“We spent so much time just getting the body right, so that I could stop worrying about being way too large to play this dynamic little bulldog man,” he says.

Morgan raves about Lithgow’s performance: “It’s an astonishingly versatile piece of acting by one of the world’s great character actors.”

Churchill became Elizabeth’s trusted counsel but faced his own parliamentary battles as post-war London grappled with rations and blackouts. Lithgow compares the situation with the Brexit crisis; just as the U.K. is now challenging the EU, citizens then wondered if they needed a monarchy.

Courtesy of Netflix

“Churchill, who grew up with the sense that the empire is everything, was watching the empire fall away all around him,” he says. “He’s determined to save it — and to turn this young girl into a great queen.”

Two and a half years of painstaking fact-finding went into the production, as Daldry, a self-described “research freak,” and the team went to great lengths to authentically re-create the well-appointed lives of the royal family. Armed with a multi-million-dollar budget, they mounted an extravagant eight-month shoot in London, Scotland, and South Africa. And in what was perhaps the most challenging set piece, the production reimagined the Queen’s coronation at Westminster Abbey.

“You’re dealing with a royal family, so they do have expensive clothes, they do go to expensive places, they live in the most expensive palaces,” says Daldry. “It’s always going to be financially challenging, however much you have. It’s always going to
feel like you never have enough. I’m not complaining. We were always fiscally responsible. But for a show of this scale, you need it.”

Although Lancaster House, a working castle, served as Buckingham Palace for most of the shoot, the production rebuilt parts of the palace in studios in North London, with an obsession for accuracy that included reproducing the palace’s disrepair.

“You’d go into the palace and go, ‘Oh, they haven’t finished painting this bit,’ ” says Harris. “And they’d go, ‘No, actually, the palace was really run-down.’ Wallpaper was peeling. They didn’t have the resources to keep it up and spend all that money during the war.
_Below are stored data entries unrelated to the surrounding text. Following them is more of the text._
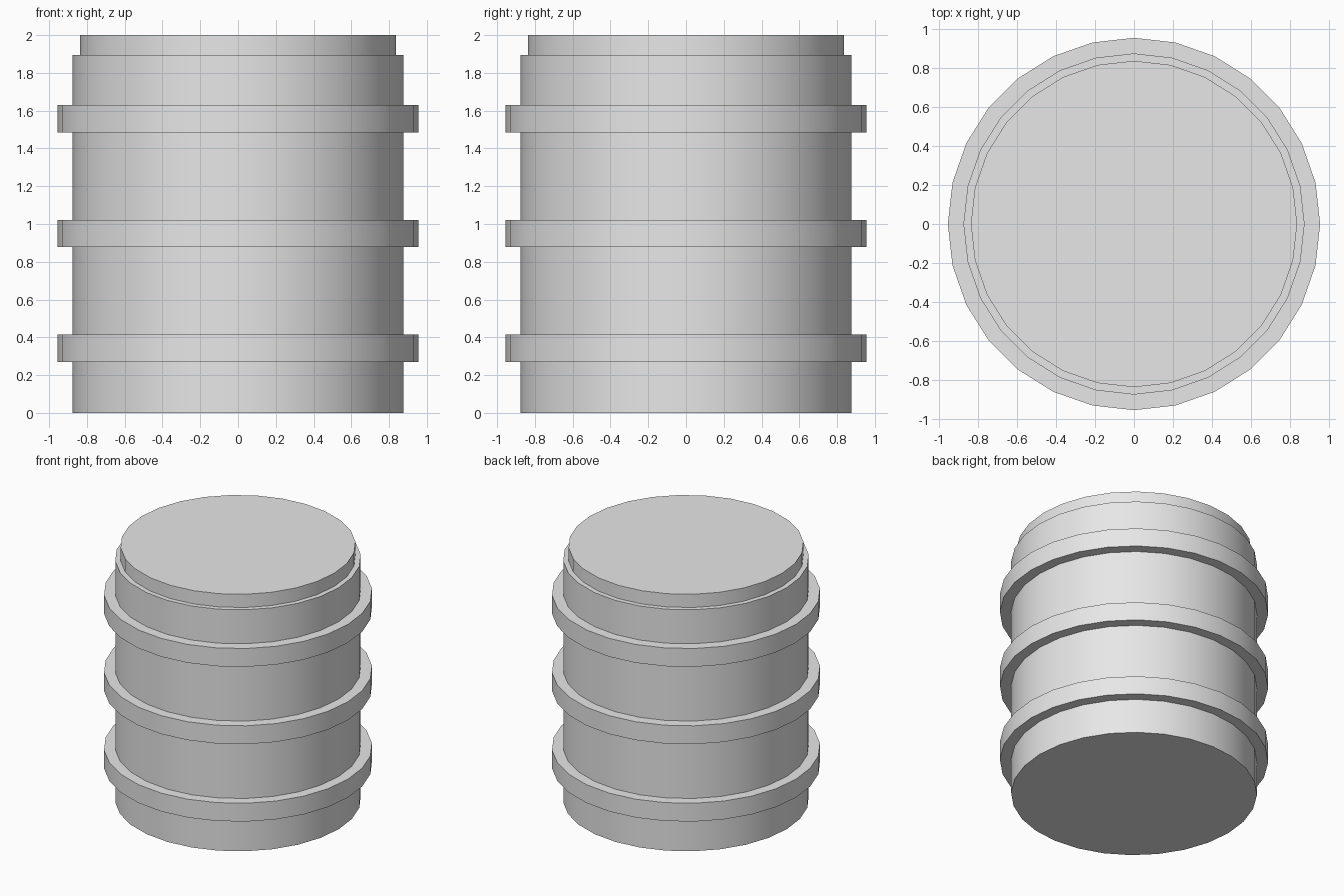
import bpy
import math

SIDES = 28
BODY_RADIUS = 0.875
BAND_RADIUS = 0.955
LID_RADIUS = 0.837
SHOULDER = 1.896
TOP = 2.0

cube = bpy.data.objects.get("Cube")
if cube:
    bpy.data.objects.remove(cube, do_unlink=True)

grey = bpy.data.materials.new("light_grey")
grey.diffuse_color = (0.8, 0.8, 0.8, 1)
grey.use_nodes = True
grey.node_tree.nodes["Principled BSDF"].inputs["Base Color"].default_value = (0.8, 0.8, 0.8, 1)


def lathe(name, profile, closed=False):
    """Turn a (radius, z) profile around z; an open profile gets flat end caps."""
    n = len(profile)
    verts = [(r * math.cos(math.tau * s / SIDES), r * math.sin(math.tau * s / SIDES), z)
             for r, z in profile for s in range(SIDES)]
    faces = []
    for i in range(n if closed else n - 1):
        a, b = i * SIDES, (i + 1) % n * SIDES
        for s in range(SIDES):
            t = (s + 1) % SIDES
            faces.append((a + s, a + t, b + t, b + s))
    if not closed:
        faces.append(tuple(reversed(range(SIDES))))
        faces.append(tuple(range((n - 1) * SIDES, n * SIDES)))
    mesh = bpy.data.meshes.new(name)
    mesh.from_pydata(verts, [], faces)
    mesh.materials.append(grey)
    obj = bpy.data.objects.new(name, mesh)
    bpy.context.collection.objects.link(obj)
    bpy.ops.object.select_all(action="DESELECT")
    obj.select_set(True)
    bpy.context.view_layer.objects.active = obj
    bpy.ops.object.shade_smooth_by_angle(angle=math.radians(30))
    return obj


# Drum body with the narrower lid stepped in at the shoulder
lathe("barrel_body", [(BODY_RADIUS, 0), (BODY_RADIUS, SHOULDER),
                      (LID_RADIUS, SHOULDER), (LID_RADIUS, TOP)])

# Three raised hoops, seated slightly into the body
for name, low, high in (("lower_band", 0.27, 0.414),
                        ("middle_band", 0.878, 1.022),
                        ("upper_band", 1.485, 1.629)):
    inner = BODY_RADIUS - 0.02
    lathe(name, [(inner, low), (BAND_RADIUS, low),
                 (BAND_RADIUS, high), (inner, high)], closed=True)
It was that authentic.”

For Harris, “The Crown” is reminiscent of his days playing Lane Pryce on “Mad Men,” in both the scrupulous attention to period detail and the scripts. “I read the first episode and knew immediately that [Morgan] is a fantastic writer,” he says. “It’s the first time since ‘Mad Men’ where I knew that the writer is in complete control of the story.”

Of all the endless hours of research, there’s one moment that stands out for Daldry: in the second episode, when an eagle lands on Elizabeth’s balcony after her father’s death. “That can’t possibly happen. But it did actually happen,” he says. “It’s a documented fact. It’s astonishing and wonderful to me how these details reveal all sorts of wonderful possibilities.”

Each season of “The Crown” will explore a decade of Queen Elizabeth’s life; production of season two is already underway. As for future seasons, the team is waiting for a greenlight, but Morgan already has “a stack of ideas.” And the hope is that Mirren will eventually step into the sensible shoes of the Queen as she ages.

The lingering question is how the monarchy will react to this incredibly intimate portrayal. “We don’t ask anything of them, and they don’t ask anything of us,” says Harries. “I like to think they’d enjoy the show. I’d imagine that they’re getting a Netflix subscription or two so they can have a look.”